Dorothy Otnow Lewis has never seen a murderer who lacks a mitigating mental condition. In "Guilty by Reason of Insanity: A Psychiatrist Explores the Minds of Killers" (Fawcett Columbine/ Ballantine, 301 pages, $25), she writes about numerous serial murderers, looking to discover obscure brain damage for those grasping to escape the death penalty. In a highly publicized case where her shortcomings were embarrassingly exposed, Lewis blames the lawyers. An accurate appraisal of her testimony on that occasion can be found in Jack Olsen's gripping book, "The Misbegotten Son: A Serial Killer and His Victims: The True Story of Arthur J. Shawcross" (1993).
For a highly professional, hence dull comparison with Lewis, there is another new book: Drew Ross' "Looking Into the Eyes of a Killer: A Psychiatrist's Journey Through the Murderer's World" (Plenum, 275 pages, $26.95).

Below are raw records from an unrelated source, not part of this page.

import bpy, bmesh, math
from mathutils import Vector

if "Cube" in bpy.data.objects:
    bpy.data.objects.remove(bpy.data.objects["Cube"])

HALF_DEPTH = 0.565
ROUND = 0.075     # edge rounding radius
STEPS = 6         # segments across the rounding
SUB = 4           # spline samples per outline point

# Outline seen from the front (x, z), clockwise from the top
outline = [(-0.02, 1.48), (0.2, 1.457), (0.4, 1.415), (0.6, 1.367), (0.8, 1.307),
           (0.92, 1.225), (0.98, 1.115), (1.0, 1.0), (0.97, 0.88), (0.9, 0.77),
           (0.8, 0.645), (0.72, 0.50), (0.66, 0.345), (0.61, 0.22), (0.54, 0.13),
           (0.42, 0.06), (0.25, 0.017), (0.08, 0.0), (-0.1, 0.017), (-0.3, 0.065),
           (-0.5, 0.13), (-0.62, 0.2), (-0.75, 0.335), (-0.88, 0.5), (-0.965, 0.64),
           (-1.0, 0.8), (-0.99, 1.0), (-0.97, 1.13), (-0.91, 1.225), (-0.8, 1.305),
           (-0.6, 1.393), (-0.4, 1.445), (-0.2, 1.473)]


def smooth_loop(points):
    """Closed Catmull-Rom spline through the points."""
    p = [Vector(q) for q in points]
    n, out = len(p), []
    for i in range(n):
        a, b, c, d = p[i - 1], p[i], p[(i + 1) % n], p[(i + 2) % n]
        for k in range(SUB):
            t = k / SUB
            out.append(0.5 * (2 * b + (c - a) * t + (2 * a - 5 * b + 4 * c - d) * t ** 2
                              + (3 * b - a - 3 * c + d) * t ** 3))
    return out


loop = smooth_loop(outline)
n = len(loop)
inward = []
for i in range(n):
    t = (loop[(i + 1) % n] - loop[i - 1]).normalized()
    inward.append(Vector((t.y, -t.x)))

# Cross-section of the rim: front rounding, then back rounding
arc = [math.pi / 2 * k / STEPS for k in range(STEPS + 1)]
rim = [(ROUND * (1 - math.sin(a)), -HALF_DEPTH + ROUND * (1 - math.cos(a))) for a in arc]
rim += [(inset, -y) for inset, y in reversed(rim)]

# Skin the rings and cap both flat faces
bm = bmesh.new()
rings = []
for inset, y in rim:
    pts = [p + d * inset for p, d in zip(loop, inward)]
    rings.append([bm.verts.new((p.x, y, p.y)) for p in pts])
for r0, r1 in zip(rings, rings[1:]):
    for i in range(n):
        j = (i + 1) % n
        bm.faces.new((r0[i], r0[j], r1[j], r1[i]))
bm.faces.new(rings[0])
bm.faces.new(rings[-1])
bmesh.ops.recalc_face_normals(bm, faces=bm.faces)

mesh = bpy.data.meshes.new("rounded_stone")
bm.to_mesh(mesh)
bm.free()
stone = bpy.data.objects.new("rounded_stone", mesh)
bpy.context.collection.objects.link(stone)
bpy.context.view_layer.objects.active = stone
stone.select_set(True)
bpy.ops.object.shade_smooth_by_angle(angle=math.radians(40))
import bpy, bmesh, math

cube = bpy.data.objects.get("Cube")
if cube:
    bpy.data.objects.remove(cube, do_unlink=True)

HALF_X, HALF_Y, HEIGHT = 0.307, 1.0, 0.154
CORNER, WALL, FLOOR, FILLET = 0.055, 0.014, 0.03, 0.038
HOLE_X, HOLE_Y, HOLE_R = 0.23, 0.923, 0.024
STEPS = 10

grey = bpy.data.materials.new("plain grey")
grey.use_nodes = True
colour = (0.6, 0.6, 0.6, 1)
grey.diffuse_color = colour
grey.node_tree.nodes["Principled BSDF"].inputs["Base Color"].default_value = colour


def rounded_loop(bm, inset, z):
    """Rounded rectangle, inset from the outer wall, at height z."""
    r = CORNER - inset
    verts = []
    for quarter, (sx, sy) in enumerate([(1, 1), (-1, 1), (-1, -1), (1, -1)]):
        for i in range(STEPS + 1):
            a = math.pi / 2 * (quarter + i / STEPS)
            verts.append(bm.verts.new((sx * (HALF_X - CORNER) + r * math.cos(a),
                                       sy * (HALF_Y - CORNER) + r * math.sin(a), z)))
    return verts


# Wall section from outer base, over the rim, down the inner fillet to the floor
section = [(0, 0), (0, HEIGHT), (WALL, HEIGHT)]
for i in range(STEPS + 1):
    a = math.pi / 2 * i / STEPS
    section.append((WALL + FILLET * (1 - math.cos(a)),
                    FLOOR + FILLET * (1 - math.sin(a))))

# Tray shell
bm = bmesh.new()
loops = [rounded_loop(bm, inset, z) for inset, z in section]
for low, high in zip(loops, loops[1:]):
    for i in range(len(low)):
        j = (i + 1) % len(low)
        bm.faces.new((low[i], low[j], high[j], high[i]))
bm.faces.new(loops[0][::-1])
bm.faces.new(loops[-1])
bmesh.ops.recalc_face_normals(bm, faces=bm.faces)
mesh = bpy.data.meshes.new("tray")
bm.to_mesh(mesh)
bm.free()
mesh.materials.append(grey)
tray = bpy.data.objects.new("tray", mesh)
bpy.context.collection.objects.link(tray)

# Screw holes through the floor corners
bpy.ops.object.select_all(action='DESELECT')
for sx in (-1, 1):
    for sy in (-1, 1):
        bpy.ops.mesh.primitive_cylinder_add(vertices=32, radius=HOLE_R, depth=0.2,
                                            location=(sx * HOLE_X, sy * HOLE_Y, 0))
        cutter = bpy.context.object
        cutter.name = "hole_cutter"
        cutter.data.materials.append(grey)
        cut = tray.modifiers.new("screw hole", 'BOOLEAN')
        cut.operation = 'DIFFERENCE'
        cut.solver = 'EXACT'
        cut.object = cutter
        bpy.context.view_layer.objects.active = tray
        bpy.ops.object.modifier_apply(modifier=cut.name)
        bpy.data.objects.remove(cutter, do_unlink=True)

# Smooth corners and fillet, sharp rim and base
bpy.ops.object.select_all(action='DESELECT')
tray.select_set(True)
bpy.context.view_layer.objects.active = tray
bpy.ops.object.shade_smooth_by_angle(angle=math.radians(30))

Long before his own son became a killer, Carlton Stowers was an established author of several excellent books on true murder cases. "Sins of the Son" (Hyperion, 233 pages, $22.95) is Stowers' admirably honest effort to chronicle very personal history into an objective structure. This engaging and engrossing work should prove a disappointment to the mental health experts and police prophets who think they have developed valid formulas for predicting criminal behavior. A different view from the homefront appears in "A Stranger in the Family: A True Story of Murder, Madness and Unconditional Love" (Onyx Books, 400 pages, $24.95) by Steven Naifeh and Gregory White Smith. Joe-College "Danny" Starrett emerges from a seemingly stable middle-class family, job and marriage to become the weird, super-serial rapist who terrorized and killed at least one of his many victims. Extensive quotes from Danny's fanciful diary reveal serious cracks in his smooth surface but don't show how they got there. In the end, it takes a plea-bargain rather than a psychiatrist to keep Danny off death row.
Does membership in a rich and influential family help or hurt prospects for being accused of murder? A recent book indicts Ethel Kennedy's nephew, Michael Skakel, for the "unsolved" 1975 murder of the teen-age daughter from the neighboring estate. Mark Fuhrman (of the "N" word and "Murder in Brentwood") produced "Murder in Greenwich: Who Killed Martha Moxley?" Fuhrman chose his subject at the suggestion of society crime-writer Dominick Dunne, who has been long convinced of a coverup in the Moxley murder.
Despite its provenance, the book, though dryly written like a police report, seems sound. Another new book on the same case DTC is Timothy Dumas' "Murder and Mystery in Greenwich, America's Wealthiest Community." It is more description than detection.
A closing look at this happy outpouring of quality true-crime writing finds it getting honest with itself. No more apologies or phony exhortations to painful enlightenment. One can at last freely indulge an innate fascination for real crime and criminals without justification or plain-paper wrapping.
(All listed titles are in print and can be found through any book shop's catalog system.)
Elsbeth Bothe retired from Baltimore Circuit Court after spending 18 years as a judge trying capital cases. She does occasionally still sit on the bench. As a lawyer Bothe represented a number of death row inmates. An active member of the Society of Connoisseurs for 40 years, Bothe has been collecting books on crime (mostly murder) since age 10, accumulating a considerable collection.
Pub Date: 12/06/98